Part of the background to the trials was the struggle between Reformed Protestantism and Catholicism in lowland Scotland. Samp. son’s magic was strongly Catholic, involving the use of Catholic prayers like the Ave Maria. Another factor was the unstable Scottish political situation. Sampson and Richie Graham, a sorcerer with a sinister reputation, implicated Francis Stewart Ftepburn, fifth earl of Bothwell (d. 1624), one of Scotland’s leading magnates, who was known to he feuding with the king’s chancellor, John Maitland (1545?~1595). Bothwell was an ambitious, violent and unstable man and carried enough royal blood to have made a plausible claim on the throne if James had died without heirs. It is certainly possible that he had some kind of magical plot going to destroy the king, an action for which there was precedent in Scottish history.
Sampson was executed on January 28, followed by 10 more witches on February 23. On April 15, Bothwell was brought before the king on charges of plotting with Sampson and Graham, and the following day he was committed to Edinburgh Castle. Napier’s trial began May 8. At hrst she was acquitted of the more serious charges and only convicted for consulting with witches. James perstrnally intervened against the jury in a rare hut not unprecedented procedure called an “assize of error.” Fie charged, probably with some truth, that the influence of Napier’s powerful friends and relatives had procured the lenient verdict. Napier was now convicted of all charges but escaped execution by claiming pregnancy. She was eventually released. Much less fortunate was MacCalzean, whose trial began June 9. MacCalzean was a classic example of the assertive, combative, “shrewish” wtanan who was one common victim of witch-hunting. She was charged with having tried to kill her husband through witchcraft and with having succeeded in killing three of her relations. Unlike Sampson and Fian, who were strangled before being burned, MacCalzean was sentenced to be burned alive, a fate she suffered June 25.
Meanwhile, Bothwell had escaped from Edinburgh Castle and spent the next several years in a series (tf rebellions and plots against James. He was acqtiitted of witchcraft by a jury of his peers in August 1593, although eventually he died a pttor exile in Italy.

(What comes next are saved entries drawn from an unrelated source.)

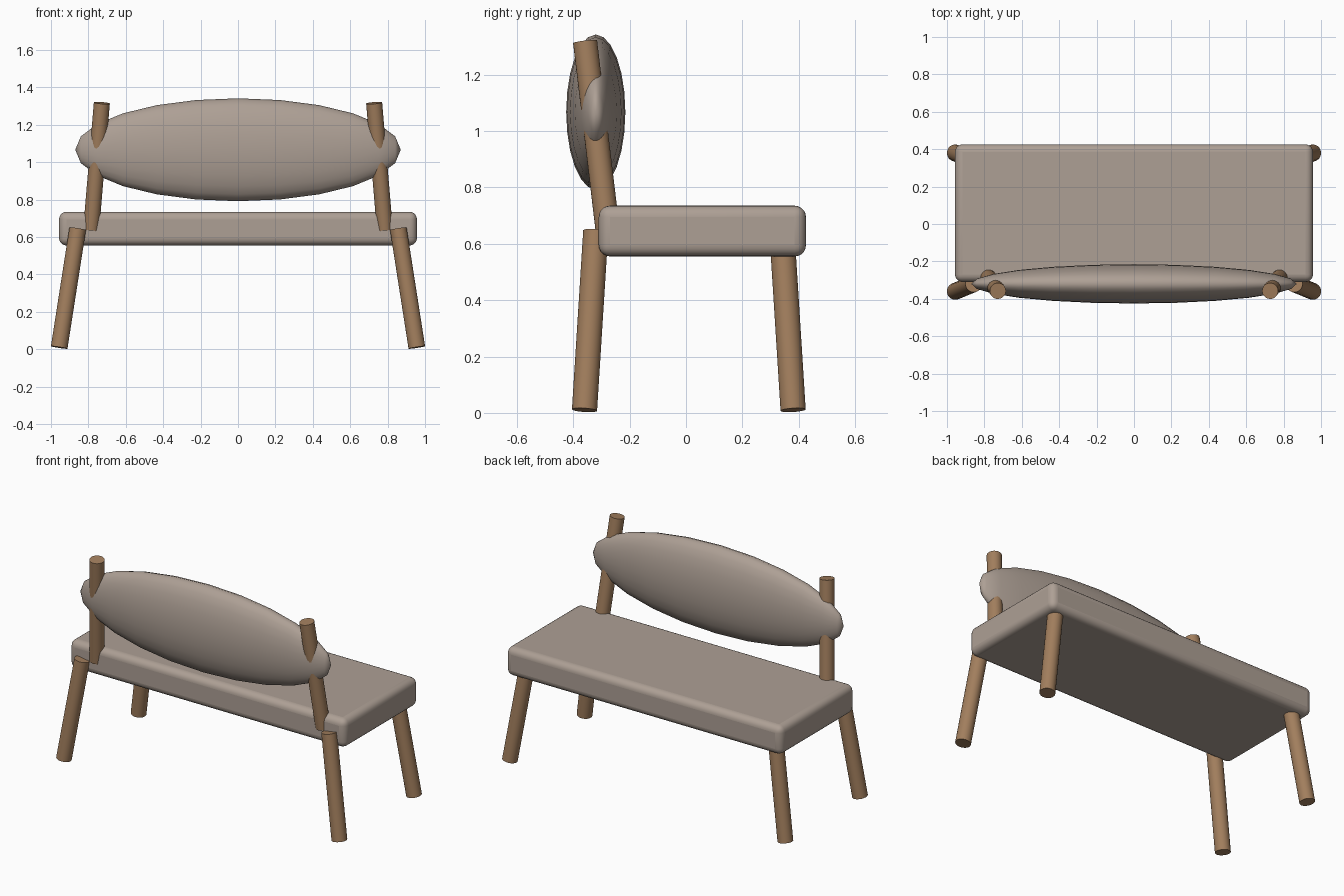
import bpy
from mathutils import Vector

cube = bpy.data.objects.get("Cube")
if cube:
    bpy.data.objects.remove(cube, do_unlink=True)


def make_material(name, rgb):
    mat = bpy.data.materials.new(name)
    mat.use_nodes = True
    color = (*rgb, 1.0)
    mat.diffuse_color = color
    mat.node_tree.nodes["Principled BSDF"].inputs["Base Color"].default_value = color
    return mat


fabric = make_material("warm grey fabric", (0.42, 0.35, 0.30))
wood = make_material("brown wood", (0.36, 0.21, 0.11))


def finish(name, mat, angle=0.7):
    obj = bpy.context.object
    obj.name = name
    obj.data.materials.append(mat)
    bpy.ops.object.shade_smooth_by_angle(angle=angle)
    return obj


def rod(name, bottom, top, radius):
    """Round wooden rod between two points."""
    bottom, top = Vector(bottom), Vector(top)
    axis = top - bottom
    bpy.ops.mesh.primitive_cylinder_add(vertices=24, radius=radius, depth=axis.length,
                                        location=(bottom + top) / 2)
    bpy.context.object.rotation_euler = axis.to_track_quat("Z", "Y").to_euler()
    return finish(name, wood)


# Cushioned seat slab with rounded edges
bpy.ops.mesh.primitive_cube_add(size=1, location=(0, 0.058, 0.645))
seat = bpy.context.object
seat.scale = (1.914, 0.735, 0.18)
bpy.ops.object.transform_apply(location=False, rotation=False, scale=True)
bevel = seat.modifiers.new("rounded edges", "BEVEL")
bevel.width = 0.04
bevel.segments = 5
finish("seat", fabric, 1.0)
bpy.ops.object.modifier_apply(modifier=bevel.name)
bpy.ops.object.shade_smooth_by_angle(angle=0.7)

# Padded ellipsoid backrest, poles along its length
bpy.ops.mesh.primitive_uv_sphere_add(segments=24, ring_count=12, radius=1,
                                     location=(0, -0.32, 1.067), rotation=(0, 1.570796, 0))
bpy.context.object.scale = (0.275, 0.105, 0.87)
bpy.ops.object.transform_apply(location=False, rotation=True, scale=True)
finish("backrest", fabric, 3.1)

# Splayed legs and leaning backrest posts on each side
for side, s in (("left", 1), ("right", -1)):
    rod(f"{side}_front_leg", (s * 0.956, -0.36, 0.01), (s * 0.857, -0.32, 0.645), 0.045)
    rod(f"{side}_back_leg", (s * 0.956, 0.38, 0.01), (s * 0.857, 0.34, 0.645), 0.045)
    rod(f"{side}_back_post", (s * 0.785, -0.277, 0.64), (s * 0.728, -0.358, 1.317), 0.043)
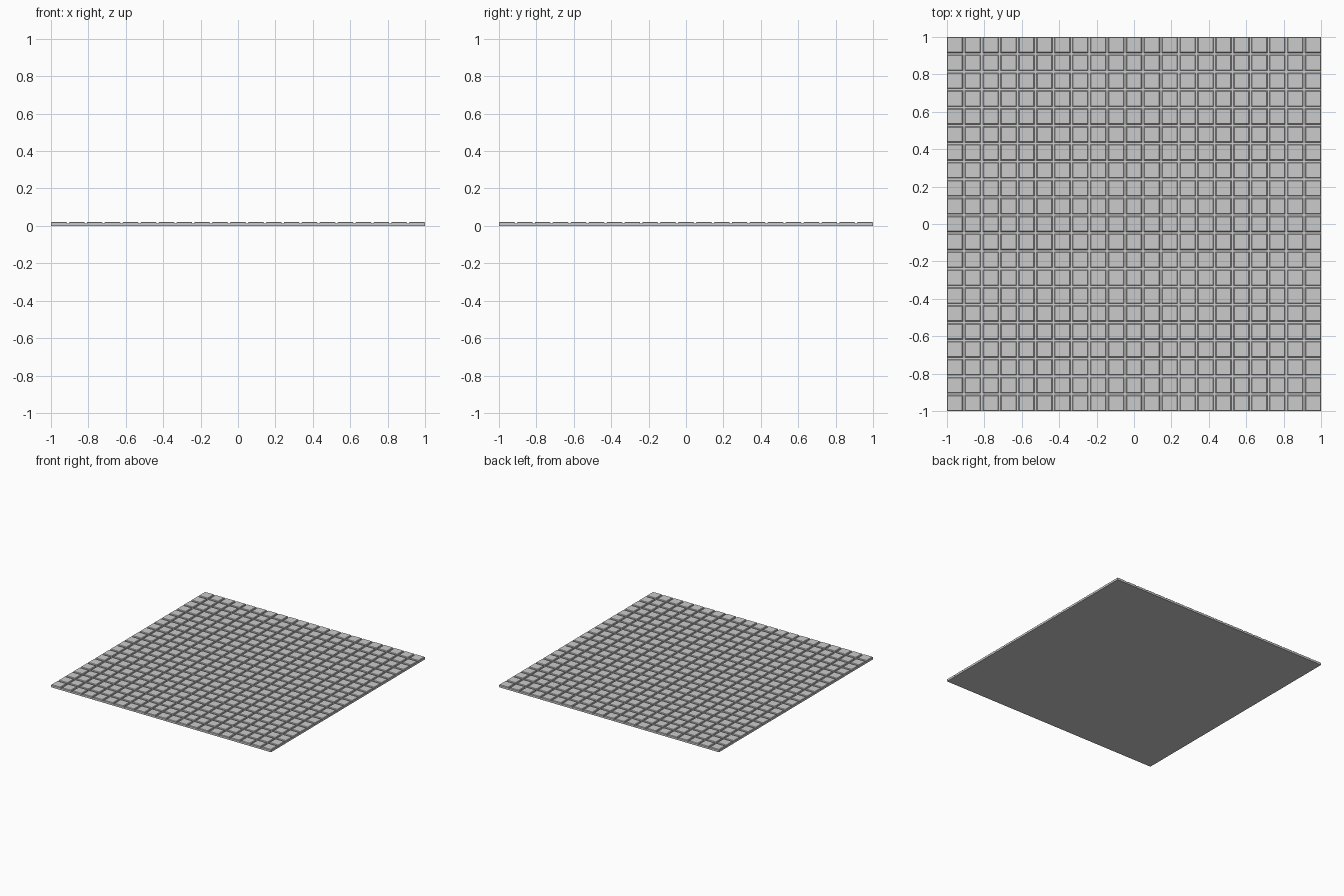
import bpy, bmesh

if "Cube" in bpy.data.objects:
    bpy.data.objects.remove(bpy.data.objects["Cube"])

N = 21            # tiles per side
GAP = 0.011       # grout joint
BASE_H = 0.012    # grout slab top
TOP = 0.021       # tile top
CH = 0.004        # tile edge chamfer
PITCH = (2 + GAP) / N
HALF = (PITCH - GAP) / 2


def make_object(name, bm):
    mesh = bpy.data.meshes.new(name)
    bm.to_mesh(mesh)
    bm.free()
    obj = bpy.data.objects.new(name, mesh)
    bpy.context.collection.objects.link(obj)
    return obj


def ring(bm, half, z):
    return [bm.verts.new((sx * half, sy * half, z))
            for sx, sy in ((-1, -1), (1, -1), (1, 1), (-1, 1))]


def stack(name, levels, bottom):
    """Square block lofted through (half width, z) levels."""
    bm = bmesh.new()
    rings = [ring(bm, h, z) for h, z in levels]
    for a, b in zip(rings, rings[1:]):
        for i in range(4):
            j = (i + 1) % 4
            bm.faces.new((a[i], a[j], b[j], b[i]))
    bm.faces.new(rings[-1])
    if bottom:
        bm.faces.new(rings[0][::-1])
    return make_object(name, bm)


# Grout slab under the tiles
stack("floor_base", [(1, 0), (1, BASE_H)], True)

# One chamfered tile, repeated over the floor
tiles = stack("floor_tiles", [(HALF, BASE_H), (HALF, TOP - CH), (HALF - CH, TOP)], False)
tiles.location = (-1 + HALF, -1 + HALF, 0)
for axis, offset in (("x", (PITCH, 0, 0)), ("y", (0, PITCH, 0))):
    arr = tiles.modifiers.new("repeat_" + axis, "ARRAY")
    arr.count = N
    arr.use_relative_offset = False
    arr.use_constant_offset = True
    arr.constant_offset_displace = offset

Graham was not so kicky, being strangled and burned February 29, 1692. The Nttrth Berwick affair inspired two major texts. One was James’s Demonology, which although it makes no direct reference to the cases was in large part inspired by James’s experiences. The other was an anonymous pamphlet, probably authcired hy the Presbyterian minister of Haddington, James Carmichael, Neivs from Scotland Declaring the Damnable Life of Dr. Fian, a Notable Sorceror (1591). News from Scotland was published in London, where Carmichael had spent some time, and was the first major publication on Scottish witchcraft available tt) an English audience. James was heir apparent to the English throne he would eventually ascend in 1603, and Neivs from Scotland showed him flatteringly to his future subjects.
REFERENCES: P. G. Maxwell-Stuart. Satan’s Conspiracy: Magic and Witchcraft in Sixteenth-Century Scotland. East Lothian, Scotland: Tiickwell Press, 2001; Lawrence Normand and Gareth Roberts, eds. Witchcraft in Early Modern Scotland: James Vi’s Demonology and the North Berwick Witches. Exeter, England: University of Exeter Pre. ss, 2000.